  • Family Anthophoridae
    • Subfamily Xylocopinae are large (more than 20mm) and the only social bees amongst the Anthophoridae. The females dig communal tunnels and cooperate in protecting them, but each feed their own young.[1]
    • Subfamily Anthophorinae

Gravitational biology

The dance of the honeybee is oriented at the same angle to the vertical as the object of interest is relative to the sun.[1] For example, a food source 20 degrees left of the sun will cause the bee to perform her dance to an angle 20 degrees left of the vertical.

To further complicate matters, the bees keep track of the sun at all times, even when inside the hive or when the sun is hidden behind the earth (at night).[1] As no honeybees have flown in microgravity (to the extent I could determine, please expand if otherwise), there is no data on how they would adapt.


Bumblebees are believed to have the ability to detect, by electric fields, which flowers have recently been visited by other bees.[4] Whether this ability is present in other bees, and whether it is in any way affected by the magnetic fields and radiation involved in space travel, are yet to be determined.

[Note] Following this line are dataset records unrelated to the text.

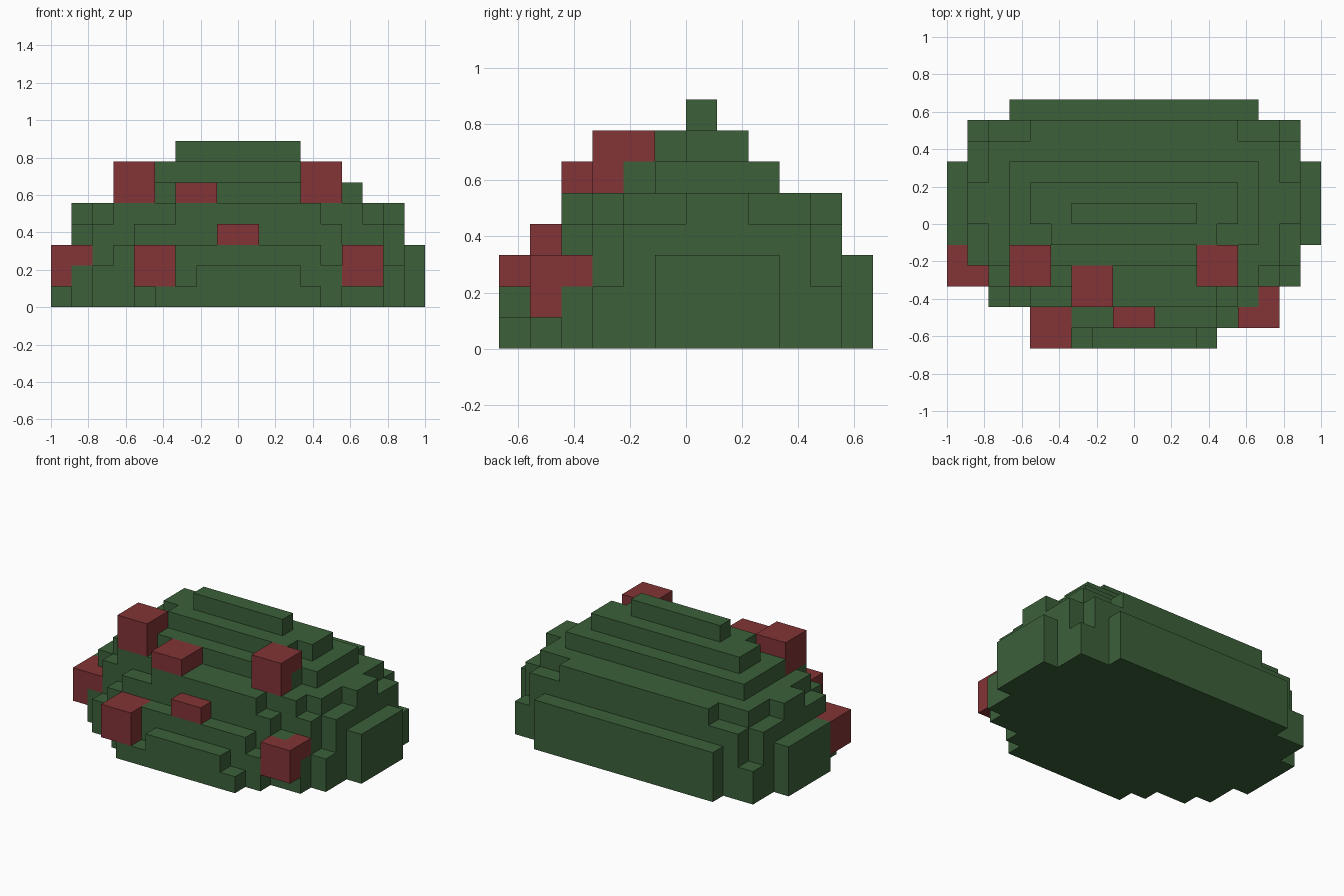
import bpy, bmesh, math
from mathutils import Vector

cube = bpy.data.objects.get("Cube")
if cube:
    bpy.data.objects.remove(cube, do_unlink=True)

U = 1 / 9  # size of one block


def material(name, rgb):
    m = bpy.data.materials.new(name)
    m.use_nodes = True
    m.diffuse_color = (*rgb, 1)
    m.node_tree.nodes["Principled BSDF"].inputs["Base Color"].default_value = (*rgb, 1)
    return m


green = material("leaf_green", (0.045, 0.119, 0.042))
red = material("berry_red", (0.227, 0.034, 0.037))


def box(x0, x1, y0, y1, z0, z1):
    return {(x, y, z) for x in range(x0, x1) for y in range(y0, y1) for z in range(z0, z1)}


AXES = [Vector(a) for a in ((1, 0, 0), (0, 1, 0), (0, 0, 1))]


def build(name, blocks, solid, mat):
    """Skin a set of blocks, leaving out faces buried in solid."""
    bm = bmesh.new()
    for b in blocks:
        centre = Vector(b) + Vector((0.5, 0.5, 0.5))
        for i in range(3):
            for s in (-1, 1):
                n = AXES[i] * s
                if tuple(int(c) for c in Vector(b) + n) in solid:
                    continue
                p, q = AXES[(i + 1) % 3] / 2, AXES[(i + 2) % 3] / 2 * s
                corners = (-p - q, p - q, p + q, q - p)
                bm.faces.new([bm.verts.new((centre + n / 2 + c) * U) for c in corners])
    bmesh.ops.remove_doubles(bm, verts=bm.verts, dist=U / 100)
    bmesh.ops.dissolve_limit(bm, angle_limit=math.radians(1), verts=bm.verts, edges=bm.edges)
    me = bpy.data.meshes.new(name)
    bm.to_mesh(me)
    bm.free()
    me.materials.append(mat)
    bpy.context.collection.objects.link(bpy.data.objects.new(name, me))


# Terraces: x start, x end, y start, y end, height
terraces = [
    (-6, 6, 5, 6, 3), (-9, 9, -1, 3, 3),                      # back and side slabs
    (-4, 4, -6, -5, 1), (-2, 3, -6, -5, 2),                   # front steps
    (-5, 5, -5, -4, 2), (-3, 4, -5, -4, 3),
    (-7, 7, -4, -3, 2), (-6, 6, -4, -3, 3), (-5, 5, -4, -3, 4), (-3, 4, -4, -3, 5),
    (-8, 8, -3, 5, 2), (-7, 7, -3, 5, 4), (-8, 8, -2, 4, 4),  # main body
    (-6, 6, -3, 4, 5), (-7, 7, -2, 4, 5), (-8, 8, 0, 2, 5), (-5, 5, 4, 5, 5),
    (-6, 6, -1, 3, 6), (-5, 5, -2, -1, 6),                    # crown
    (-5, 5, 0, 2, 7), (-4, 4, -1, 0, 7), (-3, 3, 0, 1, 8),
]
foliage = set()
for x0, x1, y0, y1, h in terraces:
    foliage |= box(x0, x1, y0, y1, 0, h)
build("foliage", foliage, foliage, green)

# Berries: low corner of each two-block cube, partly sunk in the foliage
berries = {
    "right_side_berry": (-9, -3, 1), "front_right_berry": (-5, -6, 1),
    "front_left_berry": (5, -5, 1), "front_centre_berry": (-1, -5, 2),
    "middle_berry": (-3, -4, 4), "upper_right_berry": (-6, -3, 5),
    "upper_left_berry": (3, -3, 5),
}
for name, (x, y, z) in berries.items():
    blocks = box(x, x + 2, y, y + 2, z, z + 2) - foliage
    build(name, blocks, blocks | foliage, red)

Open issues

  • How large could a self-sustaining colony grow before the need for insect pollinators becomes critical for sufficient food production?
  • Can bees be transported from Earth to Mars, alive?
    • Can bees communicate effectively in microgravity? If not, is it possible to keep the colony alive long enough for interplanetary transport? Are there eusocial bees which are less dependant on this method of communication?
    • Since they must have some sort of internal clock to determine the movements of the sun at night,
      • can bees forage effectively under a different day length?
      • function under an infinite day length (stationary light source)?
    • Since they navigate by light and are attracted to artificial lights in much the same manner as moths (due to the invalid assumption that the distance to the source is infinite), what would be the implication of keeping bees indoors, with no natural light?
  • How great would the dangers to astronauts be if a colony of stinging honeybees were so transported? Or, would a stingless bee be suitable?


  1. 1.0 1.1 1.2 1.3 1.4 1.5 1.6 1.7 1.8 E. Holm - Inseklopedie van Suider-Afrika 2008. ISBN 978-0-7993-4272-7 pp. 25, 240, 355-356
  2. 2.0 2.1 2.2 2.3 G.P. Beyleveld - Byeboerdery ABC 1980. ISBN 0-627-00024-1 pp. 5, 51-53.
  3. 3.0 3.1 3.2 P. Gregory & C. Waring - Green guides: Keeping bees 2011. ISBN 978-1-84786-985-2 pp. 83, 84
  4. D. Clarke, H. Whitney, G. Sutton & D. Robert - Detection and learning of floral electric fields by bumblebees in Science Express (pre-print). 2013.